Berkley's PowerBait Lugworm
April 15, 2019
Berkley’s PowerBait Lugworm was introduced to the angling world at the 2018 International Convention of Allied Sportfishing Trades show in Orlando, Florida.
It is a different soft-plastic bait than the original Berkley’s Gulp Lugworm, which was a saltwater bait that they manufactured to replicate some of the characteristics of a marine worm that is called either a lugworm or sandworm.
The PowerBait Lugworm was created for and is manufactured for anglers who pursue largemouth bass, smallmouth bass, and spotted bass.
It is a new rendition of the classic French fry. Years ago, some old-time Midwest finesse anglers wielded a soft-plastic French fry affixed to a split-shot rig. Nowadays, Midwest finesse anglers will affix it to a small mushroom-style jig with an exposed hook.
It is four inches long.
Its torso possesses two segments.
The front segment is 2 3/8 inches long. It is a quarter of an inch wide with a circumference of 1 1/16 inches. The sides are flat, and they are five-sixteenths of an inch high. Its dorsal is convexed, and its ventral is flat. The epidermis of the dorsal and sides are embossed with 48 tiny segments, which some anglers might describe as ribs. The ventral’s epidermis is silky smooth – except for the word Berkley that is imprinted upon it, and that adorns eleven-sixteenths of an inch of the ventral’s epidermis.
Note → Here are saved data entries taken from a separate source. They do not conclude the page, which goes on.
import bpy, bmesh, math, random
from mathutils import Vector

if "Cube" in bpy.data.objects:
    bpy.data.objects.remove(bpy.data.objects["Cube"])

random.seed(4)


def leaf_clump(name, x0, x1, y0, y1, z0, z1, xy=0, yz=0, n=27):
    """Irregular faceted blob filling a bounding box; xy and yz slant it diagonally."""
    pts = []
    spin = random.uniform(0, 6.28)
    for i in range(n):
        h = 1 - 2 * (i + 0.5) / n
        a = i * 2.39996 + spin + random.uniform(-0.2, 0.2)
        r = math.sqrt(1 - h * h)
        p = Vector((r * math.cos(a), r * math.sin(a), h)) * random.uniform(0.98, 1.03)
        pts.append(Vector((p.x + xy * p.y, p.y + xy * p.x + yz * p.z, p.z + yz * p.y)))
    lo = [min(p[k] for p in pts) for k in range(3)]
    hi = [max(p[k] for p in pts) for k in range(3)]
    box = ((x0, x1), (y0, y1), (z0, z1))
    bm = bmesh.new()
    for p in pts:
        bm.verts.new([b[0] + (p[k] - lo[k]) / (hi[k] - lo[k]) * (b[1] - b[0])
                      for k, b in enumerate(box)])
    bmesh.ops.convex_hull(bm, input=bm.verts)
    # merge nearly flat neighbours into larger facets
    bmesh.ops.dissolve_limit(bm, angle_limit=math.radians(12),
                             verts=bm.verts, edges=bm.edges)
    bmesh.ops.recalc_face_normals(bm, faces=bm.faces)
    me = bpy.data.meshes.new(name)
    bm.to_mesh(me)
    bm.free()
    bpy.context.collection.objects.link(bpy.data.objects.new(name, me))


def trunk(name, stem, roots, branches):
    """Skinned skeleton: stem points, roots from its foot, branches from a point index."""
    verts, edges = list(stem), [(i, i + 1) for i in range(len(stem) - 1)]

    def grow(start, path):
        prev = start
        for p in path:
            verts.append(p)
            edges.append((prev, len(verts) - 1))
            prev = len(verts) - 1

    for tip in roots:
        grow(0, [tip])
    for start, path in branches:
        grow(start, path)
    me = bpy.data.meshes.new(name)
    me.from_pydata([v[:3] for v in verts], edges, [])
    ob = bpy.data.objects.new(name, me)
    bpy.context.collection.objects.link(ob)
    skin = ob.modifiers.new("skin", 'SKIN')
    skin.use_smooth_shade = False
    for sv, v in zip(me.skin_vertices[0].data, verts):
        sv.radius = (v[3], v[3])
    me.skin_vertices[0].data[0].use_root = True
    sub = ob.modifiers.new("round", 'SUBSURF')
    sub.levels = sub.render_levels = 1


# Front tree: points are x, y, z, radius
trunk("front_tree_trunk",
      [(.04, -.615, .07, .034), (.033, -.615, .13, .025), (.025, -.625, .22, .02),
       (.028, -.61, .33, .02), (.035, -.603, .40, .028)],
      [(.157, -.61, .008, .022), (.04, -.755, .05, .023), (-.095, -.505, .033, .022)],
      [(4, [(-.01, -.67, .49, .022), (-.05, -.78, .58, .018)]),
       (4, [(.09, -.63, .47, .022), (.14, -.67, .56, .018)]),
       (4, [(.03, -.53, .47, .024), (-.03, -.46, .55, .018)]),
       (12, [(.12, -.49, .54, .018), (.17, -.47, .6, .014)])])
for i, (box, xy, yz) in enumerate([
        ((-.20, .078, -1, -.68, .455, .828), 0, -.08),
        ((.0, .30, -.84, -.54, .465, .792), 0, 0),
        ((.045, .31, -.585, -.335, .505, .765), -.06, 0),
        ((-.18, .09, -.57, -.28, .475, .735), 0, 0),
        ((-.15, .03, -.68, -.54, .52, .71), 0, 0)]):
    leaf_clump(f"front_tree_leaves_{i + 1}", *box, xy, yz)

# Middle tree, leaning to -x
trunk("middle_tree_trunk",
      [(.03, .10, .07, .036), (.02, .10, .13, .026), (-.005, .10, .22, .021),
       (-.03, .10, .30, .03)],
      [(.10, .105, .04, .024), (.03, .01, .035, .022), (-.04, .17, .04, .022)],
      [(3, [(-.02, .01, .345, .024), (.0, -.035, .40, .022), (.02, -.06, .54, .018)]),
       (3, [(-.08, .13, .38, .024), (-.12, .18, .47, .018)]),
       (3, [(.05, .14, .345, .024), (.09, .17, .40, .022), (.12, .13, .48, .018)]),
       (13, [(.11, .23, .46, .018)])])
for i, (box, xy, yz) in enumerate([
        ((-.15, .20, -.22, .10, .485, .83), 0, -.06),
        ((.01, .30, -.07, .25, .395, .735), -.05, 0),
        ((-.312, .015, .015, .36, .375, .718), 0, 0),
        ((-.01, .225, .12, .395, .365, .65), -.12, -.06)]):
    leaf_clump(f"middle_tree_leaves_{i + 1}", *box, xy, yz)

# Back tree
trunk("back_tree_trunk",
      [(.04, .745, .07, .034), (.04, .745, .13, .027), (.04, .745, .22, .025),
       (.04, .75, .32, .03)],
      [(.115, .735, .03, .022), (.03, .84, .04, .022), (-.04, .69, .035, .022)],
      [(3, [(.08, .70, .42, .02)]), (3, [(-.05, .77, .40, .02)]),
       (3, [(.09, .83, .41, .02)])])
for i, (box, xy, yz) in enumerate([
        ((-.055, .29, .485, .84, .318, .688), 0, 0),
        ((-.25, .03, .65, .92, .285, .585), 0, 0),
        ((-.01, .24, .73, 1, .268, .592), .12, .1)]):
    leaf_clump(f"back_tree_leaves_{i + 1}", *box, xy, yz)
The second segment is 1 5/8 inches long. Like the first segment, it is a quarter of an inch wide with a circumference of 1 1/16 inches. The sides are flat, and they are five-sixteenths of an inch high. Its dorsal is convexed, and its ventral is flat. Its entire epidermis is encircled by 15 significant ribs, and this creates a core, and the circumference of the core gradually becomes smaller as it approaches the posterior end of the Lugworm, and the core possesses the same shape as the first and second segments of its torso. The core extends about one-eighth of an inch beyond rib number 15. The distance from the core to the top edge of the dorsal portion of rib number 15 is about one-eighth of an inch. The distance from the core to the top edge of the dorsal portion of rib number one is less than one-sixteenth of an inch. The deep or prominent ribs are said to provoke the Lugworm to subtly quiver and undulate.
Its head is flat, and it possesses the same shape and dimensions as its torso.
It is manufactured in the following colors: Black, Black Blue Fleck, Chartreuse Pepper, Clear Pink, Green Pumpkin, Green Pumpkin Purple Fleck, June Bug, Redbug, Watermelon, and Watermelon Red.
Berkley says that its scientists have spent more than 25 years perfecting an irresistible scent and flavor, and that scent and flavor is impregnated into the Lugworm.
It is buoyant.
A package of 20 costs $4.99
Some folks described the Lugworm as a stellar “do-nothing style bait” that can be affixed on a Carolina rig, drop-shot rig, darter-head jig, shaky-head jig, and Berkley’s Half Head Jig. (The Half Head Jig is a mushroom-style jig.) And when the Lugworm is employed on a 1/16-ounce Half Head Jig, its flat belly accentuates the gliding motif as a Midwest finesse angler employs the swim-glide-and-shake presentation. Besides the swim-glide-and-shake presentation, Midwest finesse anglers will present the Lugworm to their black bass quarries by employing the five other Midwest finesse retrieves or slight variations of those retrieves.
Some Midwest finesse anglers will shorten the Lugworm by removing about an inch from the tip of its front section, and they will affix it to either 1/20- or 1/32-ounce mushroom-style jig, making it an ideal rig to employ with a slow-swim-and-glide presentation around submerged aquatic vegetation, emergent aquatic vegetation, and flooded terrestrial vegetation.
(1) Here is a link to Berkley’s website.
(2) Here is a link to a Midwest Finesse column about Berkley’s Half Head Jig.
(3) Here is a link that describes how to execute the six standard Midwest finesse retrieves.
(4) For more information about the scents that Berkley employs, see Steve Quinn’s insights in his article entitled “Berkley Takes New Soft Baits to the Max.”